A lost hiker has been found alive in Alaska, but it's not the one in which the whole world seems interested. Thomas Seibold, a German adventurer from Wisconsin who disappeared weeks ago in the western Brooks Range in the far northwest corner of the 49th state remains missing. But Alaska State Troopers reported searchers have found 56-year-old Raymond Carroll from Fork Yukon, a riverside village north of the city of Fairbanks.
Carroll was reported missing early Sunday evening. A trooper dispatch said he was seen "riding a borrowed snowmachine and very intoxicated." Villagers went looking for him when he didn't come home that night and notified troopers when he hadn't appeared by the next morning. Troopers organized a broader search with the help of the Civil Air Patrol, the Alaska Air National Guard and the Fort Yukon Tribal Council.
They focused on trails in the immediate area of the village. The small search area made the search much easier. The Air National Guard's Pavehawk helicopter spotted the snowmachine about five miles outside the community not long after the search began. Tracks leading away from it indicated where Carroll had started hiking. The Guard followed the tracks to Carroll, according to troopers, who said he was later picked up by ground searchers, hauled back to Fort Yukon, examined and sent home.
Seibold, searchers say, is lost in a vast wilderness area without trails, and officials have about run out of ideas of where to look for him. A survival instructor from a Wisconsin school that teaches old, American Indians skills, he was on a spiritual journey into the Alaska wild. His disappearance has attracted national and international attention. The Daily Mail Tuesday reported friends of Seibold are confident he remains alive.
But the search for him is not expected to continue much longer, given searchers really don't know where to look. The obvious routes from the cabin where Seibold was staying on the Ambler River to the village of Kobuk, where he planned to catch a flight home, have been examined. There was no sign of the missing man. Search and rescue professionals say they now need at least some new clue of where to look so they can focus search efforts. A trooper in Kotzebue noted it is near impossible to effectively search hundreds of square miles of wilderness. Searches are more successful when rescuers have some idea of where to go.
Only about 100 miles west of where the search for Seibold centered, troopers reported the pilot of a commercial air taxi on Saturday found a group of villagers who'd gone missing on a trip to the Kobuk River village of Noorvik.

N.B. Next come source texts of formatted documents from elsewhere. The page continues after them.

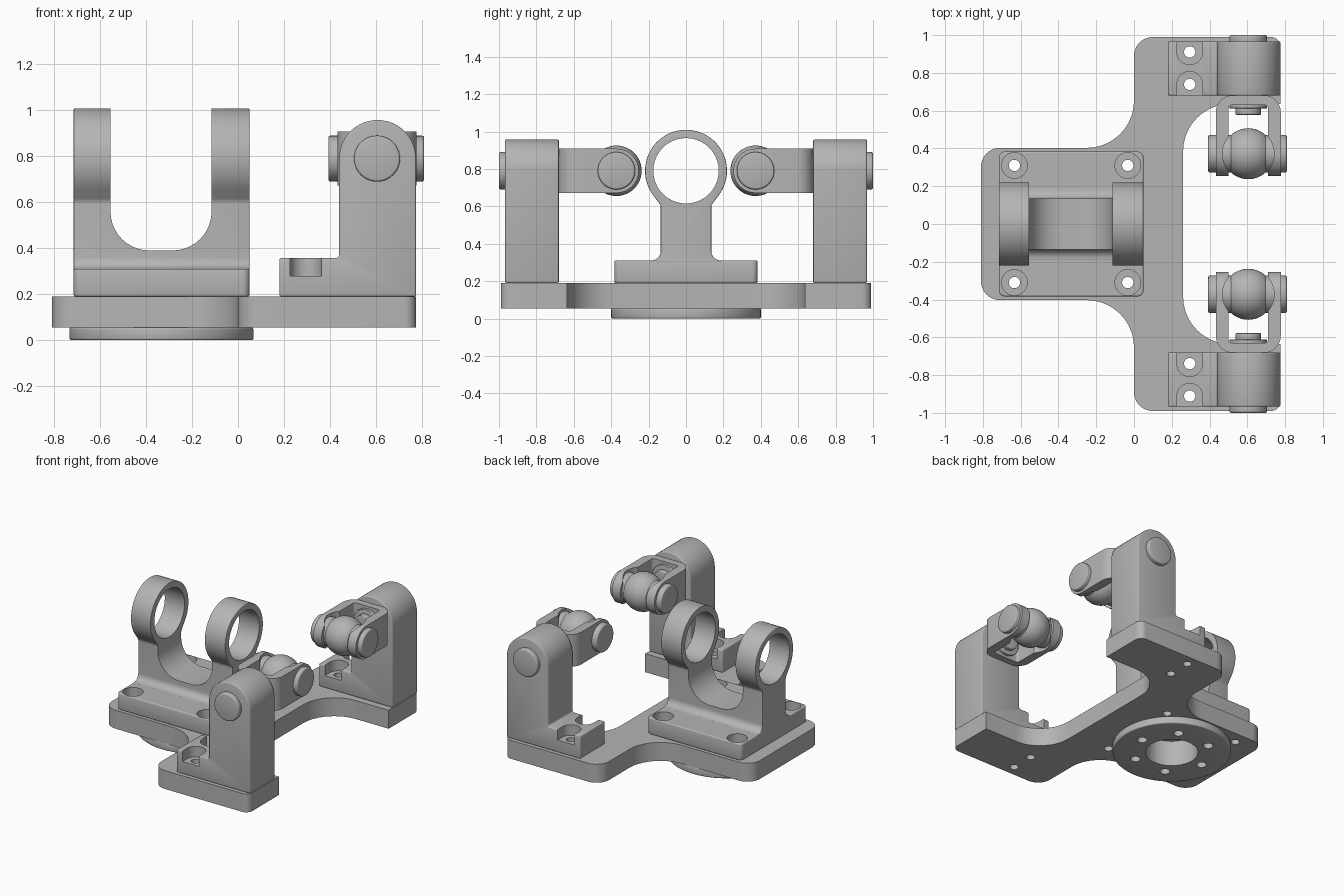
import bpy, bmesh, math
from mathutils import Vector

cube = bpy.data.objects.get("Cube")
if cube:
    bpy.data.objects.remove(cube, do_unlink=True)

grey = bpy.data.materials.new("machined_grey")
grey.use_nodes = True
GREY = (0.46, 0.46, 0.46, 1)
grey.diffuse_color = GREY
for node in grey.node_tree.nodes:
    if node.type == 'BSDF_PRINCIPLED':
        node.inputs["Base Color"].default_value = GREY
parts = []


def circle(u, v, r, n=56):
    return [(u + r * math.cos(2 * math.pi * i / n), v + r * math.sin(2 * math.pi * i / n)) for i in range(n)]


def rounded(corners, steps=10):
    """Closed outline from (u, v, radius) corners, each corner filleted."""
    out = []
    for i, (u, v, r) in enumerate(corners):
        p = Vector((u, v))
        if r == 0:
            out.append(p)
            continue
        a = (Vector(corners[i - 1][:2]) - p).normalized()
        b = (Vector(corners[(i + 1) % len(corners)][:2]) - p).normalized()
        half = a.angle(b) / 2
        c = p + (a + b).normalized() * (r / math.sin(half))
        d = r / math.tan(half)
        start, end = p + a * d - c, p + b * d - c
        sweep = start.angle_signed(end)
        for k in range(steps + 1):
            t = -sweep * k / steps
            out.append(c + Vector((start.x * math.cos(t) - start.y * math.sin(t),
                                   start.x * math.sin(t) + start.y * math.cos(t))))
    return out


def extrude(name, outline, axis, lo, hi, bevel=0, cuts=(), keep=None):
    """Solid from an outline along an axis, with bevelled edges, cutters and an optional intersection."""
    place = {'x': lambda u, v, w: (w, u, v),
             'y': lambda u, v, w: (u, w, v),
             'z': lambda u, v, w: (u, v, w)}[axis]
    bm = bmesh.new()
    rings = [[bm.verts.new(place(p[0], p[1], w)) for p in outline] for w in (lo, hi)]
    n = len(outline)
    bm.faces.new(rings[0])
    bm.faces.new(rings[1])
    for i in range(n):
        j = (i + 1) % n
        bm.faces.new((rings[0][i], rings[0][j], rings[1][j], rings[1][i]))
    bmesh.ops.remove_doubles(bm, verts=bm.verts, dist=1e-5)
    bmesh.ops.recalc_face_normals(bm, faces=bm.faces)
    mesh = bpy.data.meshes.new(name)
    bm.to_mesh(mesh)
    bm.free()
    obj = bpy.data.objects.new(name, mesh)
    bpy.context.collection.objects.link(obj)
    mesh.materials.append(grey)
    if bevel:
        mod = obj.modifiers.new("edge", 'BEVEL')
        mod.width, mod.segments = bevel, 3
        mod.limit_method, mod.angle_limit = 'ANGLE', math.radians(40)
    tools = [(c, 'DIFFERENCE') for c in cuts] + ([(keep, 'INTERSECT')] if keep else [])
    for tool, operation in tools:
        mod = obj.modifiers.new("cut", 'BOOLEAN')
        mod.object, mod.operation, mod.solver = tool, operation, 'EXACT'
    if obj.modifiers:
        graph = bpy.context.evaluated_depsgraph_get()
        baked = bpy.data.meshes.new_from_object(obj.evaluated_get(graph))
        obj.modifiers.clear()
        obj.data = baked
    for tool, _ in tools:
        parts.remove(tool)
        bpy.data.objects.remove(tool, do_unlink=True)
    parts.append(obj)
    return obj


def bore(u, v, r, axis, lo, hi):
    return extrude("cutter", circle(u, v, r, 40), axis, lo, hi)


# Main dimensions
SX = -0.333               # saddle centre
PX, PZ = 0.605, 0.79      # pivot centre
FX = 0.295                # foot screw line
FOOT_Y = (0.739, 0.911)   # foot screw rows
S0, S1 = -0.715, 0.05     # saddle ends
saddle_screws = [(SX + i * 0.3, j * 0.31) for i in (-1, 1) for j in (-1, 1)]
foot_screws = [(FX, s * y) for s in (-1, 1) for y in FOOT_Y]

# Base plate
upper = [(0.26, 0.635, 0.25), (0.775, 0.635, 0), (0.775, 0.99, 0.05),
         (0, 0.99, 0.1), (0, 0.403, 0.25), (-0.81, 0.403, 0.1)]
lower = [(x, -y, r) for x, y, r in reversed(upper)]
holes = [bore(x, y, 0.03, 'z', 0, 0.3) for x, y in saddle_screws + foot_screws]
holes.append(bore(SX, 0, 0.178, 'z', 0, 0.3))
extrude("base_plate", rounded(upper + lower), 'z', 0.055, 0.19, 0, holes)

# Mounting flange with a bolt circle
bolts = [bore(SX + 0.262 * math.cos(math.radians(a)), 0.262 * math.sin(math.radians(a)), 0.034, 'z', -0.1, 0.2)
         for a in range(0, 360, 60)]
extrude("mounting_flange", circle(SX, 0, 0.4, 96), 'z', 0, 0.055, 0.008,
        bolts + [bore(SX, 0, 0.178, 'z', -0.1, 0.2)])

# Saddle foot with counterbored screws
holes = []
for x, y in saddle_screws:
    holes += [bore(x, y, 0.068, 'z', 0.23, 0.4), bore(x, y, 0.03, 'z', 0.1, 0.4)]
extrude("saddle_foot", rounded([(S0, -0.383, 0.03), (S1, -0.383, 0.03), (S1, 0.383, 0.03), (S0, 0.383, 0.03)]),
        'z', 0.19, 0.31, 0.008, holes)

# Saddle web and twin rings, split by a U-shaped gap
ring = [(0.219 * math.cos(math.radians(a)), PZ + 0.219 * math.sin(math.radians(a)), 0) for a in range(-40, 90, 5)]
right = [(0.19, 0.3, 0), (0.19, 0.311, 0), (0.135, 0.311, 0.05), (0.135, 0.605, 0.04)] + ring
left = [(-y, z, r) for y, z, r in reversed(right)]
gap = extrude("cutter", rounded([(-0.555, 0.39, 0.17), (-0.115, 0.39, 0.17), (-0.115, 1.3, 0), (-0.555, 1.3, 0)]),
              'y', -0.5, 0.5)
extrude("saddle_rings", rounded(right + [(0, PZ + 0.219, 0)] + left), 'x', S0, S1, 0.006,
        [gap, bore(0, PZ, 0.175, 'x', -1, 1)])

for s, side in ((1, "back"), (-1, "front")):
    # Post with a stepped foot and open screw seats
    cuts = []
    for y, edge in zip(FOOT_Y, (0.5, 1.2)):
        near = y + math.copysign(0.068, y - edge)
        cuts.append(extrude("cutter", rounded([(FX - 0.068, s * edge, 0), (FX + 0.068, s * edge, 0),
                                               (FX + 0.068, s * near, 0.0679), (FX - 0.068, s * near, 0.0679)]),
                            'z', 0.28, 0.5))
        cuts.append(bore(FX, s * y, 0.03, 'z', 0.1, 0.4))
    profile = rounded([(0.18, 0.19, 0), (0.775, 0.19, 0), (0.775, 0.958, 0.1675), (0.44, 0.958, 0.1675),
                       (0.44, 0.357, 0.015), (0.18, 0.357, 0)], 14)
    extrude(side + "_post", profile, 'y', s * 0.68, s * 0.967, 0.008, cuts)

    # Swivel pin: outer cap and inner retaining head
    extrude(side + "_swivel_cap", circle(PX, PZ, 0.1), 'y', s * 0.95, s * 1.0, 0.01)
    extrude(side + "_swivel_collar", circle(PX, PZ, 0.1), 'y', s * 0.612, s * 0.64, 0.004)
    extrude(side + "_swivel_head", circle(PX, PZ, 0.068), 'y', s * 0.578, s * 0.62, 0.006)

    # Yoke: U-shaped in plan, round-ended from the side
    by = s * 0.372
    tip, back, inner = s * 0.253, s * 0.682, s * 0.63
    plan = rounded([(PX - 0.172, tip, 0), (PX - 0.172, back, 0.09), (PX + 0.172, back, 0.09), (PX + 0.172, tip, 0),
                    (PX + 0.105, tip, 0), (PX + 0.105, inner, 0.02), (PX - 0.105, inner, 0.02), (PX - 0.105, tip, 0)])
    envelope = extrude("cutter", rounded([(s * 0.8, PZ - 0.118, 0), (tip, PZ - 0.118, 0.1179),
                                          (tip, PZ + 0.118, 0.1179), (s * 0.8, PZ + 0.118, 0)], 14), 'x', 0, 1.2)
    extrude(side + "_yoke", plan, 'z', 0.5, 1.1, 0, [bore(PX, by, 0.137, 'z', 0.4, 1.2)], envelope)

    # Ball roller and its axle
    extrude(side + "_axle", circle(by, PZ, 0.1), 'x', PX - 0.212, PX + 0.205, 0.01)
    bpy.ops.mesh.primitive_uv_sphere_add(segments=48, ring_count=24, radius=0.135, location=(PX, by, PZ))
    ball = bpy.context.object
    ball.name = side + "_ball"
    ball.data.materials.append(grey)
    parts.append(ball)

# Smooth curved faces, keep edges crisp
bpy.ops.object.select_all(action='DESELECT')
for obj in parts:
    obj.select_set(True)
bpy.context.view_layer.objects.active = parts[0]
bpy.ops.object.shade_smooth_by_angle(angle=math.radians(35))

Arthur Coffin, 47, and George Melton, 45, left the regional hub of Kotzebue headed home to Noorvik on a red, Honda four-wheeler, troopers said. When the men failed to show up, authorities were notified.
"Bering Air (a commercial airline) was contacted and asked to be look out for the travelers as they flew their regularly scheduled flight between Kotzebue and Noorvik," troopers reported. "At approximately 8:50 a.m., Bering Air reported seeing two men and a four-wheeler fitting the description at a camp on the Kobuk River approximately 18 miles downriver from Noorvik. Family members from Noorvik were notified and went to the camp to assist. Everyone involved returned to Noorvik unharmed."
Contact Craig Medred at craig(at)alaskadispatch.com